Large schools' push toward playoffs begins this weekend
If last weekend’s three non-conference openers were any indication, the 2018 DODEA-Europe Division I football season has the makings of a classic campaign.
While that opening-weekend slate didn’t count towards playoff qualification, this weekend’s set of three divisional games will; it’s the first of five weeks of round-robin play that will send four of the division’s six teams into the Oct. 27 semifinal round. The championship will be determined Nov. 3 at Kaiserslautern High School.
Despite their lack of postseason ramifications, last weekend’s set of games was helpful in determining where each team stands as the games grow in consequence.
The defending champion Stuttgart Panthers are looking to become the first team to win consecutive large-school football titles since the 2006-07 Ramstein Royals. That effort got off to a rocky start Friday as the visiting Vilseck Falcons built an almost immediate 20-point advantage.
But Stuttgart’s overwhelming talent took over. The Panthers, despite losing star quarterback Chris Magalona from last year’s title team, maintained their dynamic air attack as Alec Kenfield threw for 188 yards and three touchdowns. Senior standout Gavin Abney was on the other end of two of those touchdown catches and added an 85-yard kick return for touchdown in a brilliant all-around effort.
All of that game-changing firepower, along with a sturdy defense and seasoned veteran leadership, gives the Panthers a strong chance to break the division’s streak of failed repeat bids.
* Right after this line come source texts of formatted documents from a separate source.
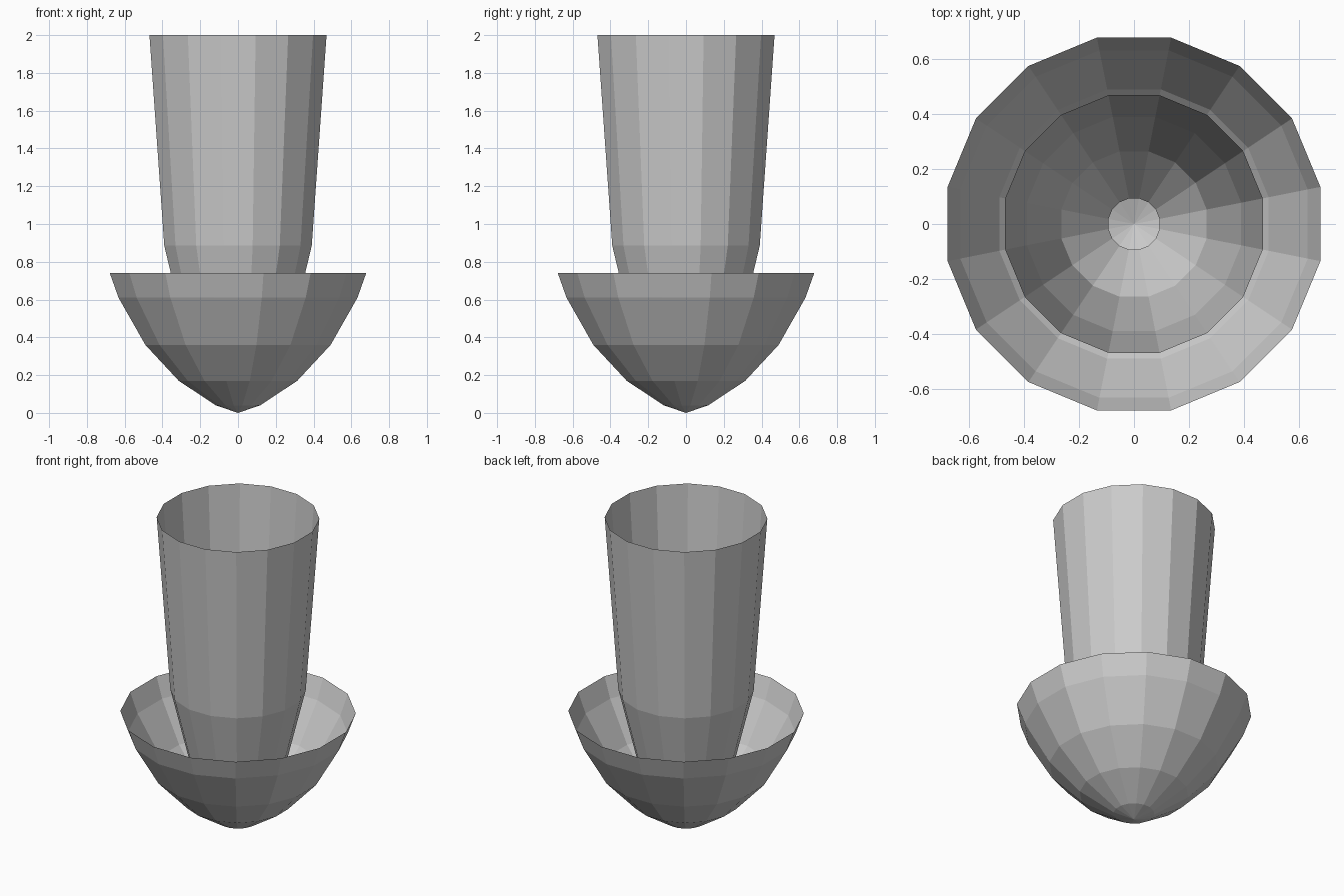
import bpy, bmesh, math

SIDES = 16

cube = bpy.data.objects.get("Cube")
if cube:
    bpy.data.objects.remove(cube, do_unlink=True)

# Single plain grey
grey = bpy.data.materials.new("plain grey")
grey.use_nodes = True
colour = (0.6, 0.6, 0.6, 1)
grey.diffuse_color = colour
grey.node_tree.nodes["Principled BSDF"].inputs["Base Color"].default_value = colour


def lathe(name, profile):
    """Revolve (radius, height) points, flat sides facing the axes."""
    bm = bmesh.new()
    rings = []
    for radius, z in profile:
        if radius == 0:
            rings.append([bm.verts.new((0, 0, z))] * SIDES)
            continue
        ring = []
        for i in range(SIDES):
            a = (i + 0.5) * math.tau / SIDES
            ring.append(bm.verts.new((radius * math.cos(a), radius * math.sin(a), z)))
        rings.append(ring)
    for low, high in zip(rings, rings[1:]):
        for i in range(SIDES):
            j = (i + 1) % SIDES
            corners = dict.fromkeys((low[i], low[j], high[j], high[i]))
            bm.faces.new(list(corners))
    mesh = bpy.data.meshes.new(name)
    bm.to_mesh(mesh)
    bm.free()
    mesh.materials.append(grey)
    obj = bpy.data.objects.new(name, mesh)
    bpy.context.collection.objects.link(obj)
    return obj


# Open bowl with a pointed base
lathe("bowl", [(0, 0), (0.12, 0.04), (0.32, 0.17), (0.5, 0.36), (0.645, 0.61)])

# Flared rim band
lathe("bowl_rim", [(0.645, 0.61), (0.692, 0.74)])

# Open flared tube standing in the bowl
lathe("tube", [(0.095, 0.13), (0.27, 0.36), (0.398, 0.885), (0.478, 2)])
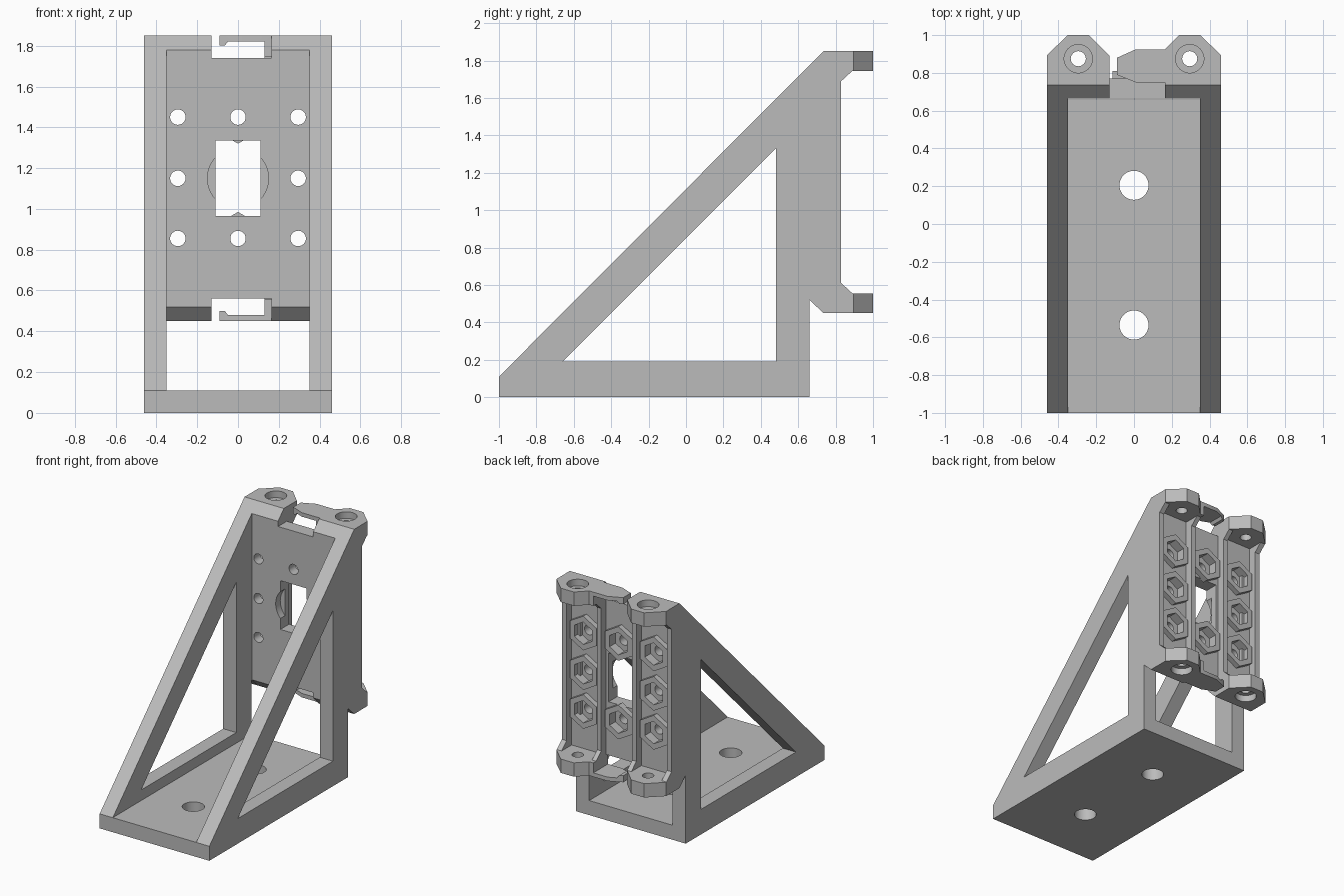
import bpy, bmesh, math

cube = bpy.data.objects.get("Cube")
if cube:
    bpy.data.objects.remove(cube, do_unlink=True)

GREY = (0.5, 0.5, 0.5, 1)
mat = bpy.data.materials.new("plain grey")
mat.use_nodes = True
mat.diffuse_color = GREY
mat.node_tree.nodes["Principled BSDF"].inputs["Base Color"].default_value = GREY

MID = 1.15      # height the mount is mirrored about
HALF = 0.46     # half of the overall width
INNER = 0.35    # half of the width between the walls
BACK = 0.77     # rear face of the mounting plate


def prism(name, pts, axis, a, b):
    """Extrude a flat outline along an axis from a to b."""
    place = {"x": lambda p, q, t: (t, p, q),
             "y": lambda p, q, t: (p, t, q),
             "z": lambda p, q, t: (p, q, t)}[axis]
    bm = bmesh.new()
    low = [bm.verts.new(place(p, q, a)) for p, q in pts]
    high = [bm.verts.new(place(p, q, b)) for p, q in pts]
    bm.faces.new(low)
    bm.faces.new(high)
    for i in range(len(pts)):
        j = (i + 1) % len(pts)
        bm.faces.new((low[i], low[j], high[j], high[i]))
    bmesh.ops.recalc_face_normals(bm, faces=bm.faces)
    mesh = bpy.data.meshes.new(name)
    bm.to_mesh(mesh)
    bm.free()
    mesh.materials.append(mat)
    obj = bpy.data.objects.new(name, mesh)
    bpy.context.collection.objects.link(obj)
    return obj


def rect(p0, p1, q0, q1):
    return [(p0, q0), (p1, q0), (p1, q1), (p0, q1)]


def ngon(p, q, r, n=40):
    """Regular outline with a corner at the top."""
    return [(p + r * math.sin(math.tau * i / n), q + r * math.cos(math.tau * i / n))
            for i in range(n)]


def combine(obj, tool, op="DIFFERENCE"):
    """Apply a boolean and throw the tool away."""
    mod = obj.modifiers.new("cut", "BOOLEAN")
    mod.operation = op
    mod.solver = "EXACT"
    mod.object = tool
    bpy.context.view_layer.objects.active = obj
    bpy.ops.object.modifier_apply(modifier=mod.name)
    bpy.data.objects.remove(tool, do_unlink=True)


def cut(obj, pts, axis, a, b):
    combine(obj, prism("cutter", pts, axis, a, b))


parts = []

# Triangular side walls with a triangular window
wall = [(-1, 0), (0.66, 0), (0.66, 0.52), (0.735, 0.45), (BACK, 0.45),
        (BACK, 1.85), (0.735, 1.85), (-1, 0.11)]
window = [(-0.66, 0.19), (0.48, 0.19), (0.48, 1.33)]
for side, s in (("left", 1), ("right", -1)):
    x0, x1 = sorted((s * INNER, s * HALF))
    obj = prism("side_wall_" + side, wall, "x", x0, x1)
    cut(obj, window, "x", x0 - 0.1, x1 + 0.1)
    parts.append(obj)

# Base plate with two screw holes
base = prism("base_plate", rect(-INNER, INNER, -1, 0.66), "z", 0, 0.11)
for y in (0.205, -0.535):
    cut(base, ngon(0, y, 0.077), "z", -0.1, 0.3)
parts.append(base)

# Upright mounting plate with clip notches and a central opening
plate = prism("mounting_plate",
              [(0.665, 0.52), (0.735, 0.45), (BACK, 0.45), (BACK, 1.85),
               (0.735, 1.85), (0.665, 1.78)], "x", -INNER, INNER)
cut(plate, rect(-0.13, 0.165, 1.74, 2), "y", 0.5, 1)
cut(plate, rect(-0.13, 0.165, 0.3, 0.56), "y", 0.5, 1)
cut(plate, ngon(0, MID, 0.15), "y", 0.5, 0.72)
cut(plate, rect(-0.11, 0.11, 0.965, 1.335), "y", 0.5, 1)
parts.append(plate)

# Screw holes and hexagonal nut sockets on the rear
for x in (-0.295, 0, 0.295):
    for z in (0.855, MID, 1.45):
        if x == 0 and z == MID:
            continue
        cut(plate, ngon(x, z, 0.038, 24), "y", 0.5, 1)
        cut(plate, ngon(x, z, 0.085, 6), "y", 0.74, 1)
        socket = prism("nut_socket", ngon(x, z, 0.13, 6), "y", BACK - 0.01, 0.81)
        cut(socket, ngon(x, z, 0.085, 6), "y", 0.7, 0.9)
        parts.append(socket)

# Rear rails and ribs, flaring into the ears at both ends
rail = [(BACK - 0.01, 0.555), (0.89, 0.555), (0.83, 0.61),
        (0.83, 1.69), (0.89, 1.745), (BACK - 0.01, 1.745)]
for side, s in (("left", 1), ("right", -1)):
    for name, a, b in (("rail_", 0.42, HALF), ("rib_", 0.13, 0.165)):
        x0, x1 = sorted((s * a, s * b))
        parts.append(prism(name + side, rail, "x", x0, x1))

# Ears with counterbored holes, and the hooked clip, at top and bottom
ear_right = [(-HALF, 0.74), (-HALF, 0.895), (-0.35, 1), (-0.24, 1),
             (-0.13, 0.89), (-0.13, 0.74)]
ear_left = [(HALF, 0.74), (HALF, 0.895), (0.35, 1), (0.24, 1),
            (0.165, 0.925), (0.165, 0.74)]
clip_plan = [(0.165, 0.75), (0.01, 0.75), (-0.09, 0.79), (-0.09, 0.88),
             (0.01, 0.925), (0.165, 0.925)]
clip_front = [(0.165, 1.85), (-0.09, 1.85), (-0.09, 1.8), (-0.065, 1.8),
              (-0.05, 1.82), (0.13, 1.82), (0.13, 1.745), (0.165, 1.745)]
for level, s in (("top", 1), ("bottom", -1)):
    def up(z):
        return MID + s * (z - MID)
    for side, pts, x in (("left", ear_left, 0.295), ("right", ear_right, -0.295)):
        ear = prism(f"{level}_ear_{side}", pts, "z", up(1.745), up(1.85))
        cut(ear, ngon(x, 0.875, 0.04, 24), "z", up(1.6), up(2))
        cut(ear, ngon(x, 0.875, 0.075), "z", up(1.8), up(2))
        parts.append(ear)
    clip = prism(level + "_clip", [(x, up(z)) for x, z in clip_front], "y", 0.7, 1)
    combine(clip, prism("cutter", clip_plan, "z", up(1.6), up(2)), "INTERSECT")
    parts.append(clip)

# Smooth the round holes, keep every other edge sharp
bpy.ops.object.select_all(action="DESELECT")
for obj in parts:
    obj.select_set(True)
bpy.context.view_layer.objects.active = parts[0]
bpy.ops.object.shade_smooth_by_angle(angle=math.radians(25))
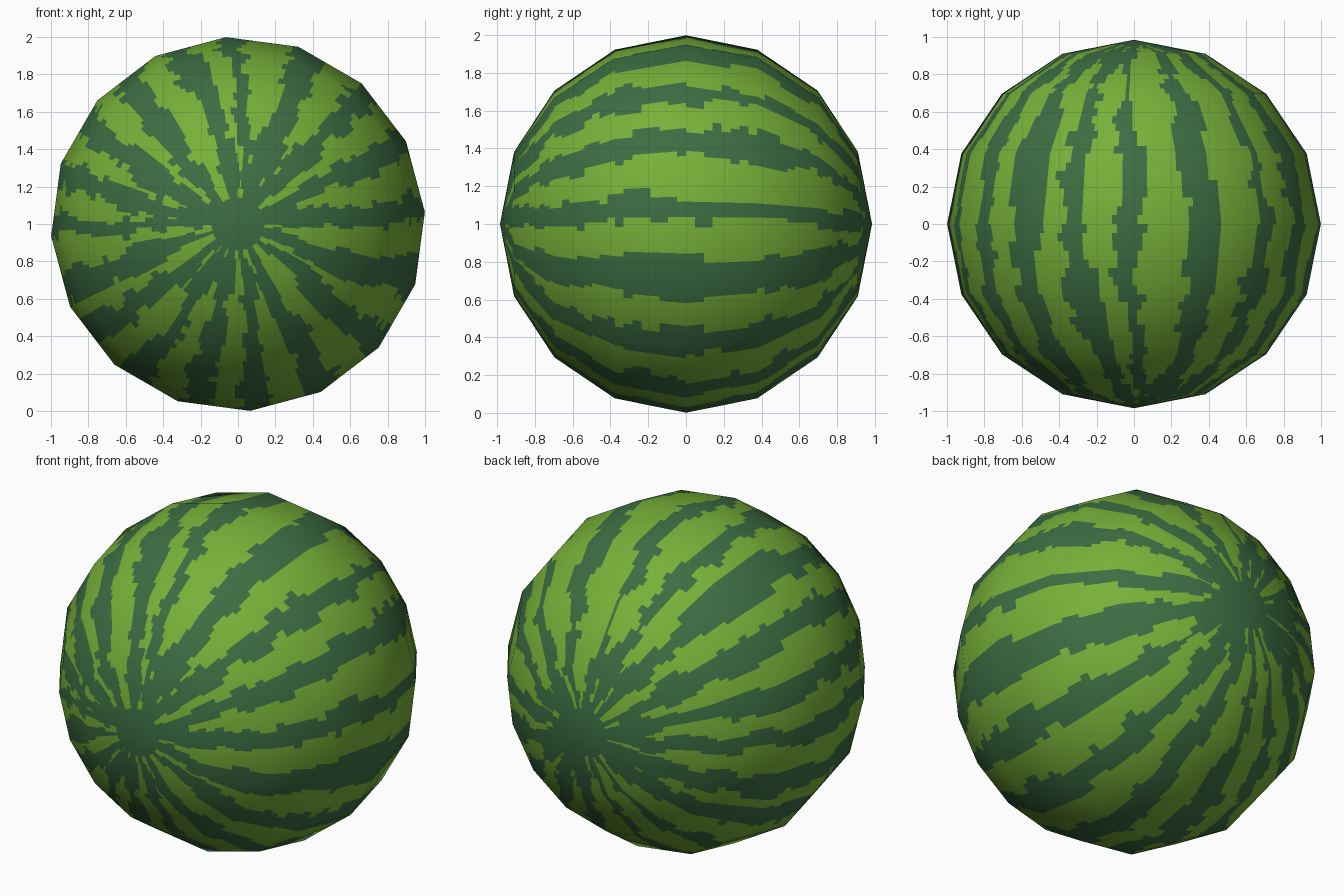
import bpy, bmesh, math, random
from mathutils import Vector

if "Cube" in bpy.data.objects:
    bpy.data.objects.remove(bpy.data.objects["Cube"])

random.seed(11)
SEG, RING = 16, 8          # coarse low-poly sphere, poles on the y axis
NU, NV = 14, 8             # flat cells inside each coarse face, for the stripes
U, V = SEG * NU, RING * NV
OFFSET = 3.7


def material(name, rgb):
    m = bpy.data.materials.new(name)
    m.diffuse_color = (*rgb, 1)
    m.use_nodes = True
    m.node_tree.nodes["Principled BSDF"].inputs["Base Color"].default_value = m.diffuse_color
    return m


light = material("light green rind", (0.185, 0.435, 0.040))
dark = material("dark green stripe", (0.044, 0.155, 0.055))

# Stripe centre angle, half width at the equator, drift towards the front
STRIPES = [(4.5, 4.6, 2), (26.5, 5.2, 0), (46, 4.4, 0), (69, 5, -2), (93, 4, -9),
           (109, 4.4, -6), (127, 5, 3), (146, 5, 5), (164, 4.8, 4), (181, 4, 0),
           (199, 4.6, 0), (218, 5, 0), (237, 4.5, 3), (256, 4.5, 0), (277, 5, 0),
           (299, 4.5, 0), (320, 4.2, 0), (341.5, 6.3, 0)]


def walk(limit, hold):
    # stepped wandering along the stripe
    out, val = [], 0.0
    for j in range(V):
        if random.random() > hold:
            val = max(-limit, min(limit, val * 0.7 + random.choice((-1, 1)) * 1.8))
        out.append(val)
    return out


bands = [(c, w, d, walk(2.6, 0.5), walk(2.6, 0.5)) for c, w, d in STRIPES]


def is_dark(theta, j):
    lat = -90 + 180 * (j + 0.5) / V
    a = abs(lat)
    if a > 81:
        return True
    pole = max(0.0, (a - 45) / 36)
    for c, w, d, lo, hi in bands:
        front = max(0.0, -lat / 60)
        diff = (theta - c - d * front ** 2 + 180) % 360 - 180
        grow = 1 + 0.9 * pole ** 2
        jag = 1 + 1.3 * pole
        if -w * grow + lo[j] * jag < diff < w * grow + hi[j] * jag:
            return True
    return False


def corner(i, k):
    t = math.radians(OFFSET + 360 * i / SEG)
    p = math.radians(-90 + 180 * k / RING)
    return Vector((1.001 * math.cos(p) * math.cos(t), 0.985 * math.sin(p),
                   1.001 * math.cos(p) * math.sin(t)))


def point(i, j):
    # flat position inside a coarse face
    ci, s = divmod(i, NU)
    ck, t = divmod(j, NV)
    s, t = s / NU, t / NV
    low = corner(ci, ck).lerp(corner(ci + 1, ck), s)
    if t == 0:
        return low
    return low.lerp(corner(ci, ck + 1).lerp(corner(ci + 1, ck + 1), s), t)


# Melon body
bm = bmesh.new()
rows = [[bm.verts.new(point(i, j)) for i in range(U)] for j in range(1, V)]
front_pole = bm.verts.new((0, -0.985, 0))
back_pole = bm.verts.new((0, 0.985, 0))
for j in range(V):
    for i in range(U):
        n = (i + 1) % U
        if j == 0:
            f = bm.faces.new((front_pole, rows[0][i], rows[0][n]))
        elif j == V - 1:
            f = bm.faces.new((rows[-1][n], rows[-1][i], back_pole))
        else:
            f = bm.faces.new((rows[j - 1][i], rows[j][i], rows[j][n], rows[j - 1][n]))
        f.material_index = int(is_dark(OFFSET + 360 * (i + 0.5) / U, j))
        f.smooth = True
bmesh.ops.recalc_face_normals(bm, faces=bm.faces[:])
me = bpy.data.meshes.new("melon")
bm.to_mesh(me)
bm.free()
me.materials.append(light)
me.materials.append(dark)

# Smooth shading across the coarse facets
me.normals_split_custom_set_from_vertices([v.co.normalized() for v in me.vertices])
melon = bpy.data.objects.new("melon", me)
melon.location.z = 1.0
bpy.context.collection.objects.link(melon)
But the path won’t be easy.
Ramstein, which fell to Stuttgart 26-21 in last year’s title game, started its fall by reiterating its consistent dominance over local rival Kaiserslautern. The Royals’ 39-8 mercy-rule suggests this year’s Royals squad will keep the program’s annual appointment in the decisive weeks of the Division I season.
Returning champions Stuttgart and Ramstein, then, remain firmly positioned at the top of the division’s hierarchy, though one of the two powerhouses will have an early hole to dig out of after this weekend’s championship-game rematch at Ramstein. The remainder of the field is less certain.
The Wiesbaden Warriors have been a championship-game mainstay for much of the decade, though they missed last year’s game after a 13-6 semifinal loss to Ramstein. But signs of vulnerability were apparent in the preseason, and Saturday’s 48-27 loss to the Lakenheath Lancers made the situation more dire.
For now, however, Wiesbaden’s history of postseason runs and considerable offensive talent outweighs a non-conference disappointment. The Lakenheath game proved the Warriors can still score plenty of points to be successful if their defense can limit the damage.
Lakenheath, meanwhile, continued its late-2017 momentum with the impressive defeat of the Warriors. The Lancers won their last two regular-season games last fall to claim the division’s last postseason berth and appear a strong contender to secure one of those spots again. Running backs Ion Duenas and Manny Cordero might comprise the most explosive such duo in DODEA-Europe this fall, and the presence of quarterback Maurice Thomas and a capable group of receivers only heightens the threat level.
Expect Vilseck, as it nearly always does, to push hard for one of those hard-won semifinal slots. The Falcons showed what they’re capable of with their early outburst against Stuttgart, and that strong showing against the division’s current headliner puts Vilseck right in the midst of playoff contention. A win against Wiesbaden this weekend would be a great start to that effort.
Only Kaiserslautern, now on its third coach in the last four seasons, failed to inspire real optimism in its non-conference opener. The struggling Raiders, who have won just two games over the past three seasons, continued their malaise with a punchless effort against the Royals. Saturday’s visit from Lakenheath represents the team’s next chance to reverse its recent fortunes.